“I don’t have a ‘no yelling’ sign on the sideline,” Gruden said. “Things happen. We get excited down there. I get excited when we get a first down. Get excited when you work on something all week and it doesn’t work out. I get excited when he makes big plays, too. That’s just part of football. I think cameras can catch things sometimes that maybe make things look a little bit peculiar, but that happens.”

Raiders notes: Keon Hatcher signed to replace injured Brandon LaFell

Raiders notes: Keon Hatcher signed to replace injured Brandon LaFell

ALAMEDA – Raiders coach Jon Gruden joked he might’ve gotten kicked out of the airplane home from Seattle if he decided to cut wide receiver Keon Hatcher after scoring three touchdowns in a preseason game against the Seahawks.

He didn’t do it right away, but it didn’t take long for Hatcher to get the axe. It formlly swung on Sept. 12 -- Hatcher was notified the night before -- when the Raiders brought back Martavis Bryant.

The Arkansas alum bounced around some after that, and spent the last six weeks on the Green Bay Packers' practice squad.

The Raiders signed him off of it Monday morning, and put him right back on their active roster. The move was required with Brandon LaFell officially placed on injured reserve.

Hatcher’s familiarity with this offense will help him integrate quickly. He’s expected to hit the ground running, and play next week against the Baltimore Ravens.

“I know the playbook inside out,” Hatcher said. “I know every [receiver] position. I think I’ll be out there pretty quick.”

Hatcher had a strong preseason, but was a surprise member of the 53-man roster. There are several reasons to like his game: Namely, he has great speed and is a smooth route-runner with solid hands.

The 24-year-old is coming in to help after LaFell tore his Achilles in the third quarter of Sunday’s 23-21 victory over the Arizona Cardinals. LaFell is a pro’s pro, and signed early this season as a reserve before moving into a larger role following the Amari Cooper trade.

He was on a one-year deal and faces a long recovery, so it’s likely he has played his last down as a Raider.

“He was a good player,” Gruden said. “He beat [top-flight Cardinals cornerback] Patrick Peterson on a touchdown pass yesterday. Went up and got a huge third-down conversion. Touchdown against the Colts. He did a lot of things for us. He played multiple positions. We’re going to miss him. He’s going to be a hard guy to replace.”

Ellis on the way back

The Raiders plan to designate defensive tackle Justin Ellis to return from injured reserve this week. Ellis is expected to practice starting Wednesday, and he would be eligible to play Baltimore if he’s physically ready to go.

That determination will be made later in the week, though the Raiders have an open roster spot should they want to add him.

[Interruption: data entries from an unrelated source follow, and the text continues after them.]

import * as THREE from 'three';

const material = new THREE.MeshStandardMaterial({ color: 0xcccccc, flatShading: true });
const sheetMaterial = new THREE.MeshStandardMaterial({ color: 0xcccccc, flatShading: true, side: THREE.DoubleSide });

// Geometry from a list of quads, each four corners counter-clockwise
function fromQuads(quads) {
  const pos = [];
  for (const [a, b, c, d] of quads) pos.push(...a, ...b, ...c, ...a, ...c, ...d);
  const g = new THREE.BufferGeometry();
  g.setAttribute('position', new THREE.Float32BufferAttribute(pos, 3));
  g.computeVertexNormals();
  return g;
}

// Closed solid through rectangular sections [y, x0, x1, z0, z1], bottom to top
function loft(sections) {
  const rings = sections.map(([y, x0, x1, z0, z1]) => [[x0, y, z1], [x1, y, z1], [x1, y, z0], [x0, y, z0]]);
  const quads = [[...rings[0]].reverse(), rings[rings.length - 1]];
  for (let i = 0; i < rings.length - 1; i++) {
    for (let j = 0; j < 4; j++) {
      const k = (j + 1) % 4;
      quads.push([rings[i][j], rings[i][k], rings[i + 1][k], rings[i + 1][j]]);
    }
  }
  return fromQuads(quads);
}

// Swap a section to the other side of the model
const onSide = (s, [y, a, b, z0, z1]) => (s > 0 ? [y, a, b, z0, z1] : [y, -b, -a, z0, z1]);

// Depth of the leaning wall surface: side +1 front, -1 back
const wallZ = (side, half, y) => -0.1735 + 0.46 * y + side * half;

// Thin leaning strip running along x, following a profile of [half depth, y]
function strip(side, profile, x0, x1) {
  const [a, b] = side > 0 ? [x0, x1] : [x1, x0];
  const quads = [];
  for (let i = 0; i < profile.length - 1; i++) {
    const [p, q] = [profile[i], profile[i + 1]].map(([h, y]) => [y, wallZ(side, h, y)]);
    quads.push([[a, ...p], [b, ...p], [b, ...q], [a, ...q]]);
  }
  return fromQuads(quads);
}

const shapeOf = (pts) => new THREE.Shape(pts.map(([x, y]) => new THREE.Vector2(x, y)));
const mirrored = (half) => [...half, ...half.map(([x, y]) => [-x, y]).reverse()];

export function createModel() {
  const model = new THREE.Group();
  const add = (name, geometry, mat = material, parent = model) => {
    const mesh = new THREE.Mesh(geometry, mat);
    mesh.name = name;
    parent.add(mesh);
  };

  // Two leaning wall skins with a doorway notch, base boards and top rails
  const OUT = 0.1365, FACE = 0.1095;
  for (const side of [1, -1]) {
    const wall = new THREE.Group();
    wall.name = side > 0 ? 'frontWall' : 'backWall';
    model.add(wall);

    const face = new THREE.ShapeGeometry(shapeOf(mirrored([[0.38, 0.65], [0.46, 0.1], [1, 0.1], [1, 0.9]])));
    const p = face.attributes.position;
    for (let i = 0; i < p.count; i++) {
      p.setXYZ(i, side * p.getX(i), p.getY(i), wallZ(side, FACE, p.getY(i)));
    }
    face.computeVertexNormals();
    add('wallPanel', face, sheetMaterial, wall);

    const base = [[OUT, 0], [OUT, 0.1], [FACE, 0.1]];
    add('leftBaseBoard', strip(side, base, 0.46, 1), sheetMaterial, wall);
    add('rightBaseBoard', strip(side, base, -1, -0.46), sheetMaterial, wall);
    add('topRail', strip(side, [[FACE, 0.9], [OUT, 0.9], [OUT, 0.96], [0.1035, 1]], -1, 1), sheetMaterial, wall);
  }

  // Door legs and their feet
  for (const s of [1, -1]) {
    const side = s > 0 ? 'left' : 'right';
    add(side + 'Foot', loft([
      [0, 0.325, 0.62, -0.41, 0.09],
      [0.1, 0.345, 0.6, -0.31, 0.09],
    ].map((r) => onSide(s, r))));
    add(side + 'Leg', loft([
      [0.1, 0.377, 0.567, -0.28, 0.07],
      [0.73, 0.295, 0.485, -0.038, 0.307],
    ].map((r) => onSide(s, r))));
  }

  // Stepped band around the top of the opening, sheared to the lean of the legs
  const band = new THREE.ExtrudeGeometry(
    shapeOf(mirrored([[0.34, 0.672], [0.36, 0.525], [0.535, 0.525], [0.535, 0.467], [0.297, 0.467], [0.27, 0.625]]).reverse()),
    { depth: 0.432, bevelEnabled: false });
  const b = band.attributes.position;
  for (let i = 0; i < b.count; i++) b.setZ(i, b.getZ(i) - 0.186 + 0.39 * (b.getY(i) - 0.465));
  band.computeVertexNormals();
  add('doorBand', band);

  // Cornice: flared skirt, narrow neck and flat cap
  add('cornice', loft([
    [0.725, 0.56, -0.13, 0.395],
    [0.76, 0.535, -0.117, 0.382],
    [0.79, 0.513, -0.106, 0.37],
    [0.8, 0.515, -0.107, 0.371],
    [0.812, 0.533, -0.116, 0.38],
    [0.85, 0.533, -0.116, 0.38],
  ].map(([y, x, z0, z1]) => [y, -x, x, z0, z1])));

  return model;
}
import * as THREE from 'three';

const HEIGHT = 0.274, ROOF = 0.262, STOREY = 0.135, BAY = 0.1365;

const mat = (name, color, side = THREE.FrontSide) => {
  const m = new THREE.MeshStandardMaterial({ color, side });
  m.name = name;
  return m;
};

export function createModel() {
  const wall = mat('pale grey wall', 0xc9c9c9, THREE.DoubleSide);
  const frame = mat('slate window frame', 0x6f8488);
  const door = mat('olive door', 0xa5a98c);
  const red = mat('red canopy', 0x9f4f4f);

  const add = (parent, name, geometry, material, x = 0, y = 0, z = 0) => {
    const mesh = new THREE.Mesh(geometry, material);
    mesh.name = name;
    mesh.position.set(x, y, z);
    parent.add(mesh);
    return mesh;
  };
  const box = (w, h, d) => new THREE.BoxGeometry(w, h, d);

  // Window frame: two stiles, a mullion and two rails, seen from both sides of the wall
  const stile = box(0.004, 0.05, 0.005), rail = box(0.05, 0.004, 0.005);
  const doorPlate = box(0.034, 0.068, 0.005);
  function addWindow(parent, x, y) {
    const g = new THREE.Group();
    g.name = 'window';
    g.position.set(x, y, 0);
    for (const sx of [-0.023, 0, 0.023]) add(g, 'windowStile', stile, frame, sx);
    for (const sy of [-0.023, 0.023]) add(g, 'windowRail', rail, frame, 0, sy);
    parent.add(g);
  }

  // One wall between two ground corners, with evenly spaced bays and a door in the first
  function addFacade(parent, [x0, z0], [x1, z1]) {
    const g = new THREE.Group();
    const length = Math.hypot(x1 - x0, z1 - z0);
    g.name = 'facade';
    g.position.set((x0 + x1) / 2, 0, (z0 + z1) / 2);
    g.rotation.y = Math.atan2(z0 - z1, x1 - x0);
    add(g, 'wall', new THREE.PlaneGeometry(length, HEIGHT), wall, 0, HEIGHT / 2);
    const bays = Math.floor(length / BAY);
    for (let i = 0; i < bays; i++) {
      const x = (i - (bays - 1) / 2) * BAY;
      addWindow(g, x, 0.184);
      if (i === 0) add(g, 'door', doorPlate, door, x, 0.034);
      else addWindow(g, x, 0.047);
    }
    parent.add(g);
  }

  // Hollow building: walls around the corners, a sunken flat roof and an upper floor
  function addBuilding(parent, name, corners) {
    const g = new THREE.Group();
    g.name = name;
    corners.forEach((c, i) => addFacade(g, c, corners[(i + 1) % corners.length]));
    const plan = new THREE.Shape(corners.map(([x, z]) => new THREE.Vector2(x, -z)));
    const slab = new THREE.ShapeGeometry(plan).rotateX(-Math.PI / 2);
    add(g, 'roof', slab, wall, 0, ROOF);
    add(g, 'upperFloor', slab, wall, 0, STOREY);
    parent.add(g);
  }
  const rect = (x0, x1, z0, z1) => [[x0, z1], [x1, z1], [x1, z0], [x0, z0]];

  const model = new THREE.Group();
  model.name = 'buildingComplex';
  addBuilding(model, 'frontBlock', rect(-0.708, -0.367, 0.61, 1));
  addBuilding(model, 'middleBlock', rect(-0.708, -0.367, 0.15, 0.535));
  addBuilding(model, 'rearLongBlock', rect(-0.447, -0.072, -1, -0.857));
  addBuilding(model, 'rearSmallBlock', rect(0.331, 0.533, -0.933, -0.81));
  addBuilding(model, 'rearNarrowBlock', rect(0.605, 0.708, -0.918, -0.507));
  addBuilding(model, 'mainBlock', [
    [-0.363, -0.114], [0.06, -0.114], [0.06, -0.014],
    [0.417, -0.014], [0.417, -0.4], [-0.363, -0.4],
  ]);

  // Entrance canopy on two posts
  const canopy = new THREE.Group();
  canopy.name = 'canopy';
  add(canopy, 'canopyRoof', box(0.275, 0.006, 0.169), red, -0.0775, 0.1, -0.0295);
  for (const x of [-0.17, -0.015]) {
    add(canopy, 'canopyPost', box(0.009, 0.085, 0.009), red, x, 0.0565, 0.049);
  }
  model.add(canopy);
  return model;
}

One was created when the team waived Saeed Blacknall Monday afternoon. It’s possible Blacknall will return to the Raiders' practice squad if he clears waivers.

The Raiders could use some help against the run, where they have struggled mightily. Ellis is a nose tackle in the base defense, primarily where Johnathan Hankins has played. Hankins hasn’t been bad, but adding another big body in the middle will be a plus the rest of the season.

Jordy Nelson nearing return

Gruden said there was a chance receiver Jordy Nelson could start practicing this week, after he missed Sunday's game with a bone bruise centered on his knee.

“I visited with Jordy a little bit last night on the airplane,” Gruden said. “I thought he ran pretty good this morning. He’s got a chance. It’s important to him, I think he wants to come back and play no doubt, and he’s getting close to doing that.”

It’s somewhat unusual for players ruled out during the week to make road trips, but Nelson came to Arizona ro aid a young group of wideouts playing much larger roles.

“I asked Jordy if he wanted to stay in Oakland and get extra treatment,” Gruden said. “He said, ‘heck no, I want to come to the game.’ It’s just that kind of attitude we need right now on this team. A veteran presence, being with the receivers, being with Derek on the sideline. It’s a good group of guys, and he is at the head of the list. He’s really a special person to give himself to the team like he has.”